This meeting was so surprising to me, that I didn’t even dress my shirt. I was feeling uncomfortable, because I didn’t know if our outfits would be offending or if we would say something wrong, so we mostly stuck to the environmental issues. I guess, it is least likely to offend someone when talking about sea pollution, sea life, and corals.
Soon we discovered that our discomfort was completely baseless because both Army officers and volunteers were very relaxed and pleasant. They showed us that officers didn’t have to be gloomy and serious, but they can be cheerful and in a good mood. Our hosts honor us with first row seats during a presentation about the project. Although we didn’t understand a single word, we tried to understand what they were talking about from the graphics.
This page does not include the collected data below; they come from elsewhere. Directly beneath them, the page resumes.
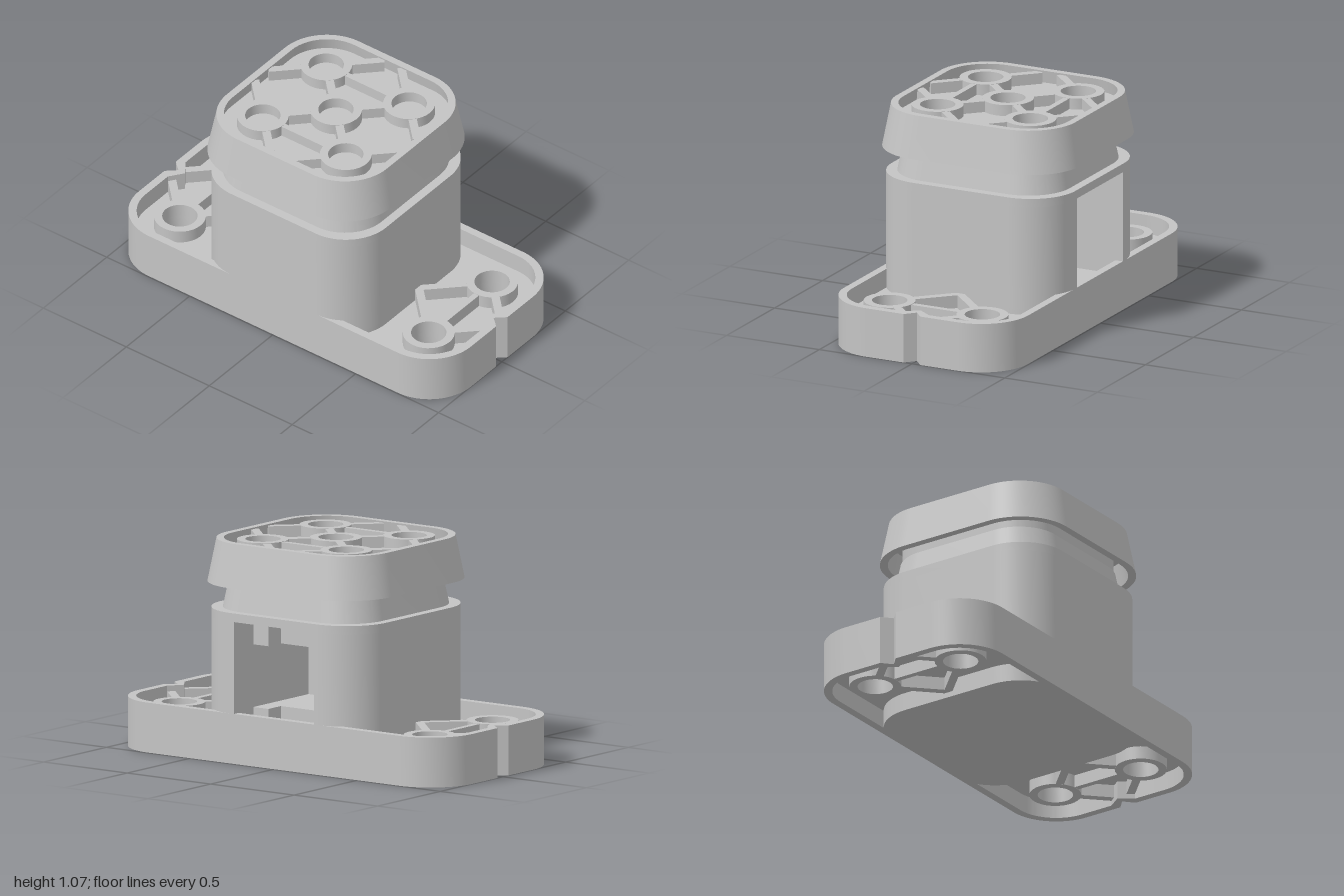
import * as THREE from 'three';
import { toCreasedNormals } from 'three/addons/utils/BufferGeometryUtils.js';

const BOSS = 0.125, HOLE = 0.085, RIB = 0.04;

// Rounded rectangle; optional V notches in the x sides, optional window cut into the back.
function outline(hx, hz, r, { notch = 0, notchHalf = 0.045, window: win = null } = {}) {
  const s = new THREE.Shape();
  s.moveTo(-hx + r, -hz);
  s.lineTo(hx - r, -hz);
  s.absarc(hx - r, -hz + r, r, -Math.PI / 2, 0);
  if (notch) {
    s.lineTo(hx, -notchHalf);
    s.lineTo(hx - notch, 0);
    s.lineTo(hx, notchHalf);
  }
  s.lineTo(hx, hz - r);
  s.absarc(hx - r, hz - r, r, 0, Math.PI / 2);
  if (win) {
    s.lineTo(win.half, hz);
    s.lineTo(win.half, -win.back);
    s.lineTo(-win.half, -win.back);
    s.lineTo(-win.half, hz);
  }
  s.lineTo(-hx + r, hz);
  s.absarc(-hx + r, hz - r, r, Math.PI / 2, Math.PI);
  if (notch) {
    s.lineTo(-hx, notchHalf);
    s.lineTo(-hx + notch, 0);
    s.lineTo(-hx, -notchHalf);
  }
  s.lineTo(-hx, -hz + r);
  s.absarc(-hx + r, -hz + r, r, Math.PI, Math.PI * 1.5);
  return s;
}

function circle(x, z, r) {
  const s = new THREE.Shape();
  s.absarc(x, -z, r, 0, Math.PI * 2);
  return s;
}

// Upright slab from y0 to y1; topScale tapers it toward the top.
function slab(shape, y0, y1, topScale = 1) {
  const g = new THREE.ExtrudeGeometry(shape, { depth: y1 - y0, bevelEnabled: false, curveSegments: 16 });
  g.rotateX(-Math.PI / 2);
  const p = g.attributes.position;
  for (let i = 0; i < p.count; i++) {
    const k = 1 + (topScale - 1) * p.getY(i) / (y1 - y0);
    p.setXYZ(i, p.getX(i) * k, p.getY(i) + y0, p.getZ(i) * k);
  }
  return toCreasedNormals(g, 0.5);
}

export function createModel() {
  const root = new THREE.Group();
  const grey = new THREE.MeshStandardMaterial({ color: 0xc4c4c4 });
  grey.name = 'grey plastic';

  const group = (name) => {
    const g = new THREE.Group();
    g.name = name;
    root.add(g);
    return g;
  };
  const add = (parent, name, geometry) => {
    const m = new THREE.Mesh(geometry, grey);
    m.name = name;
    parent.add(m);
    return m;
  };
  const box = (parent, name, x0, x1, y0, y1, z0, z1) =>
    add(parent, name, new THREE.BoxGeometry(x1 - x0, y1 - y0, z1 - z0))
      .position.set((x0 + x1) / 2, (y0 + y1) / 2, (z0 + z1) / 2);
  const boss = (parent, x, z, y0, y1) => {
    const ring = circle(x, z, BOSS);
    ring.holes.push(circle(x, z, HOLE));
    add(parent, 'boss', slab(ring, y0, y1));
  };
  // Straight rib starting in a boss wall and running from (x, z) along (dx, dz).
  const rib = (parent, x, z, dx, dz, end, y0, y1, width = RIB) => {
    const d = new THREE.Vector2(dx, dz).normalize(), start = 0.105, mid = (start + end) / 2;
    const m = add(parent, 'rib', new THREE.BoxGeometry(end - start, y1 - y0, width));
    m.position.set(x + d.x * mid, (y0 + y1) / 2, z + d.y * mid);
    m.rotation.y = -Math.atan2(d.y, d.x);
  };

  // Base flange: notched rim, thin web, drilled bosses and ribs on both faces
  const base = group('base');
  const rim = outline(1, 0.495, 0.25, { notch: 0.05 });
  rim.holes.push(outline(0.96, 0.455, 0.21, { notch: 0.05, notchHalf: 0.07 }));
  add(base, 'baseRim', slab(rim, 0, 0.243));
  const web = outline(0.98, 0.475, 0.23, { notch: 0.05 });
  for (const sx of [-1, 1]) for (const sz of [-1, 1]) web.holes.push(circle(sx * 0.75, sz * 0.25, HOLE));
  add(base, 'baseWeb', slab(web, 0.09, 0.15));
  for (const sx of [-1, 1]) {
    for (const sz of [-1, 1]) {
      const x = sx * 0.75, z = sz * 0.25;
      boss(base, x, z, 0.025, 0.215);
      rib(base, x, z, sx, -sz, 0.311, 0.025, 0.215);
      rib(base, x, z, -sx, -sz, 0.36, 0.026, 0.214);
    }
    rib(base, sx * 0.75, -0.25, 0, 1, 0.395, 0.027, 0.213, 0.03);
  }

  // Tower: solid foot, wall with a window in the back, and a closed top
  const tower = group('tower');
  const body = (options) => outline(0.495, 0.495, 0.24, options);
  add(tower, 'towerFoot', slab(body(), 0, 0.175));
  add(tower, 'towerWall', slab(body({ window: { half: 0.24, back: 0.1 } }), 0.175, 0.69));
  add(tower, 'towerTop', slab(body(), 0.69, 0.732));

  // Stepped latch blocks inside the window
  const latch = group('latch');
  box(latch, 'lowerTongue', 0.15, 0.24, 0.175, 0.255, -0.34, -0.22);
  box(latch, 'lowerShelf', -0.24, 0.24, 0.175, 0.255, -0.24, 0.1);
  box(latch, 'upperTongue', 0.15, 0.24, 0.56, 0.69, -0.34, -0.22);
  box(latch, 'upperShelf', -0.24, 0.24, 0.56, 0.69, -0.24, 0.1);

  // Tapered neck and the stem hidden under the cap
  const neck = group('neck');
  add(neck, 'neckTaper', slab(outline(0.45, 0.45, 0.22), 0.732, 0.85, 0.953));
  add(neck, 'neckStem', slab(outline(0.42, 0.42, 0.2), 0.85, 0.98));

  // Cap: tapered shell, recessed floor, bosses and ribs
  const cap = group('cap');
  const shell = outline(0.517, 0.517, 0.27);
  shell.holes.push(outline(0.478, 0.478, 0.23));
  add(cap, 'capShell', slab(shell, 0.857, 1.067, 0.93));
  add(cap, 'capFloor', slab(outline(0.47, 0.47, 0.23), 0.97, 1.005));
  const y0 = 1, y1 = 1.06;
  boss(cap, 0, 0, y0, y1);
  for (const sx of [-1, 1]) for (const sz of [-1, 1]) {
    const x = sx * 0.25, z = sz * 0.25;
    boss(cap, x, z, y0, y1);
    rib(cap, x, z, -sx, -sz, 0.25, y0, y1 - 0.001);
    rib(cap, x, z, sx, -sz, 0.28, y0, y1 - 0.001);
    rib(cap, x, z, -sx, sz, 0.28, y0, y1 - 0.001);
  }
  for (const sz of [-1, 1]) rib(cap, -0.25, sz * 0.25, 1, 0, 0.395, y0, y1 - 0.002, 0.03);

  return root;
}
Speakers talked about how garbage affects marine life and what local communities can do to prevent sea pollution. The biologist explained how to remove crown-of-thorns starfishes safely because their thorns are venomous, and if not removed properly they can spread dozens of eggs. There were more than 100 local volunteers, so this was a great way to raise awareness about environmental issues.
We were only foreigners, so we kind of justified “international” prefix of this event. As our hosts explained to us, our appearance was important to them, because it shows that foreigners are concerned and want to protect wildlife in Sri Lanka. At this point, our feeling of pride and responsibility was at its peak.
After presentations were finished, we were on our way to the Pigeon Island. As we approached the island our excitement grew, because we felt that we are part of something useful and interesting. I had an amazing time diving and my wife snorkeling. We saw a lot of interesting marine life, including few adult blacktip reef sharks. But that wasn’t the highlight of our visit to Pigeon Island. It was our involvement in this natural heritage protection project. After we saw the beauty of wildlife around Pigeon Island, we were even more delighted to help people of Sri Lanka to clean their reefs from crown-of-thorns starfishes, and island from garbage. Our contribution wasn’t huge, but it was important, for us, and for them. Little things can be big if you look at the wider picture. Don’t be just a tourist in a foreign country. You can also try to make an effort, no matter how small it is, to make that country better for other people and for your children.